■ Try it:
Below are records to be reproduced exactly and in full.

■ Records provided:
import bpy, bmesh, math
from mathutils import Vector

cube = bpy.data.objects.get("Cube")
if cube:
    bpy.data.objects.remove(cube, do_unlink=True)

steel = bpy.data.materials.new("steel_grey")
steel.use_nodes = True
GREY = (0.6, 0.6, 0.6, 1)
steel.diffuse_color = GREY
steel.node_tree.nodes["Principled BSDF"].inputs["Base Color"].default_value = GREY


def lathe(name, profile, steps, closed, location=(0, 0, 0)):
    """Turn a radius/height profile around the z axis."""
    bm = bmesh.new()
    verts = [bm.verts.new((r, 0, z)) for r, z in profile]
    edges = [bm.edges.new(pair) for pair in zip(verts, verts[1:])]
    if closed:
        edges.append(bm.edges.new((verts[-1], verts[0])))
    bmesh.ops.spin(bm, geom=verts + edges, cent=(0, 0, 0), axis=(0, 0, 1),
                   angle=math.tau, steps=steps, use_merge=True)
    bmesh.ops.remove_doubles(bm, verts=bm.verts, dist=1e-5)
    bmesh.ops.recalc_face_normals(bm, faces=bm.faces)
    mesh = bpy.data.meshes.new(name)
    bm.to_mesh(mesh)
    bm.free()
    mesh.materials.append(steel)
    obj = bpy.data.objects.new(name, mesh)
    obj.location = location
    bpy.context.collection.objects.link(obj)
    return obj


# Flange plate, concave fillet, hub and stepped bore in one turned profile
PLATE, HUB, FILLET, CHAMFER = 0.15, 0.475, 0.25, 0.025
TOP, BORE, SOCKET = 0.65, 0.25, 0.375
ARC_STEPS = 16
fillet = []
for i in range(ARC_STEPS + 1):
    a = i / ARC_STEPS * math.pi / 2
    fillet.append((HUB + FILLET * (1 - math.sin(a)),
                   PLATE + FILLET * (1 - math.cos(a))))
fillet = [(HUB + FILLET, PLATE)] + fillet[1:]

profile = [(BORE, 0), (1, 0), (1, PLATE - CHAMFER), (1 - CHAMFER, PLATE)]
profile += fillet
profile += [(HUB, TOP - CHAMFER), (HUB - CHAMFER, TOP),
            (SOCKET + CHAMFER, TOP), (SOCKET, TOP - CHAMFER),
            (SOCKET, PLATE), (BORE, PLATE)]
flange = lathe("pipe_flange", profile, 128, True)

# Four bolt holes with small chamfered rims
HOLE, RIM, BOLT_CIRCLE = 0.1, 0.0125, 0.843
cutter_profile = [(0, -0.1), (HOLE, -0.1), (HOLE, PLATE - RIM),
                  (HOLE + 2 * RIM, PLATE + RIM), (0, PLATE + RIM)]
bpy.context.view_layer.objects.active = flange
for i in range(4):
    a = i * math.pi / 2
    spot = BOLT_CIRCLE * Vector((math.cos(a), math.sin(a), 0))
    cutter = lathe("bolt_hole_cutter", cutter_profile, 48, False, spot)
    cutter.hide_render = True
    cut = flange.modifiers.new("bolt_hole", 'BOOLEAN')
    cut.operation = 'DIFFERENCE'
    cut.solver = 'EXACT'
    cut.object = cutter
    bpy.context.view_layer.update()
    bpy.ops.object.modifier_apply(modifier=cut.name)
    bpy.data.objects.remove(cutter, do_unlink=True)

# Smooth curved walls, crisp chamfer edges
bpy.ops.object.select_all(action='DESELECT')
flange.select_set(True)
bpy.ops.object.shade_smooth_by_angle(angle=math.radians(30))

■ The answer:
import bpy, bmesh, math
from mathutils import Vector

cube = bpy.data.objects.get("Cube")
if cube:
    bpy.data.objects.remove(cube, do_unlink=True)

steel = bpy.data.materials.new("steel_grey")
steel.use_nodes = True
GREY = (0.6, 0.6, 0.6, 1)
steel.diffuse_color = GREY
steel.node_tree.nodes["Principled BSDF"].inputs["Base Color"].default_value = GREY


def lathe(name, profile, steps, closed, location=(0, 0, 0)):
    """Turn a radius/height profile around the z axis."""
    bm = bmesh.new()
    verts = [bm.verts.new((r, 0, z)) for r, z in profile]
    edges = [bm.edges.new(pair) for pair in zip(verts, verts[1:])]
    if closed:
        edges.append(bm.edges.new((verts[-1], verts[0])))
    bmesh.ops.spin(bm, geom=verts + edges, cent=(0, 0, 0), axis=(0, 0, 1),
                   angle=math.tau, steps=steps, use_merge=True)
    bmesh.ops.remove_doubles(bm, verts=bm.verts, dist=1e-5)
    bmesh.ops.recalc_face_normals(bm, faces=bm.faces)
    mesh = bpy.data.meshes.new(name)
    bm.to_mesh(mesh)
    bm.free()
    mesh.materials.append(steel)
    obj = bpy.data.objects.new(name, mesh)
    obj.location = location
    bpy.context.collection.objects.link(obj)
    return obj


# Flange plate, concave fillet, hub and stepped bore in one turned profile
PLATE, HUB, FILLET, CHAMFER = 0.15, 0.475, 0.25, 0.025
TOP, BORE, SOCKET = 0.65, 0.25, 0.375
ARC_STEPS = 16
fillet = []
for i in range(ARC_STEPS + 1):
    a = i / ARC_STEPS * math.pi / 2
    fillet.append((HUB + FILLET * (1 - math.sin(a)),
                   PLATE + FILLET * (1 - math.cos(a))))
fillet = [(HUB + FILLET, PLATE)] + fillet[1:]

profile = [(BORE, 0), (1, 0), (1, PLATE - CHAMFER), (1 - CHAMFER, PLATE)]
profile += fillet
profile += [(HUB, TOP - CHAMFER), (HUB - CHAMFER, TOP),
            (SOCKET + CHAMFER, TOP), (SOCKET, TOP - CHAMFER),
            (SOCKET, PLATE), (BORE, PLATE)]
flange = lathe("pipe_flange", profile, 128, True)

# Four bolt holes with small chamfered rims
HOLE, RIM, BOLT_CIRCLE = 0.1, 0.0125, 0.843
cutter_profile = [(0, -0.1), (HOLE, -0.1), (HOLE, PLATE - RIM),
                  (HOLE + 2 * RIM, PLATE + RIM), (0, PLATE + RIM)]
bpy.context.view_layer.objects.active = flange
for i in range(4):
    a = i * math.pi / 2
    spot = BOLT_CIRCLE * Vector((math.cos(a), math.sin(a), 0))
    cutter = lathe("bolt_hole_cutter", cutter_profile, 48, False, spot)
    cutter.hide_render = True
    cut = flange.modifiers.new("bolt_hole", 'BOOLEAN')
    cut.operation = 'DIFFERENCE'
    cut.solver = 'EXACT'
    cut.object = cutter
    bpy.context.view_layer.update()
    bpy.ops.object.modifier_apply(modifier=cut.name)
    bpy.data.objects.remove(cutter, do_unlink=True)

# Smooth curved walls, crisp chamfer edges
bpy.ops.object.select_all(action='DESELECT')
flange.select_set(True)
bpy.ops.object.shade_smooth_by_angle(angle=math.radians(30))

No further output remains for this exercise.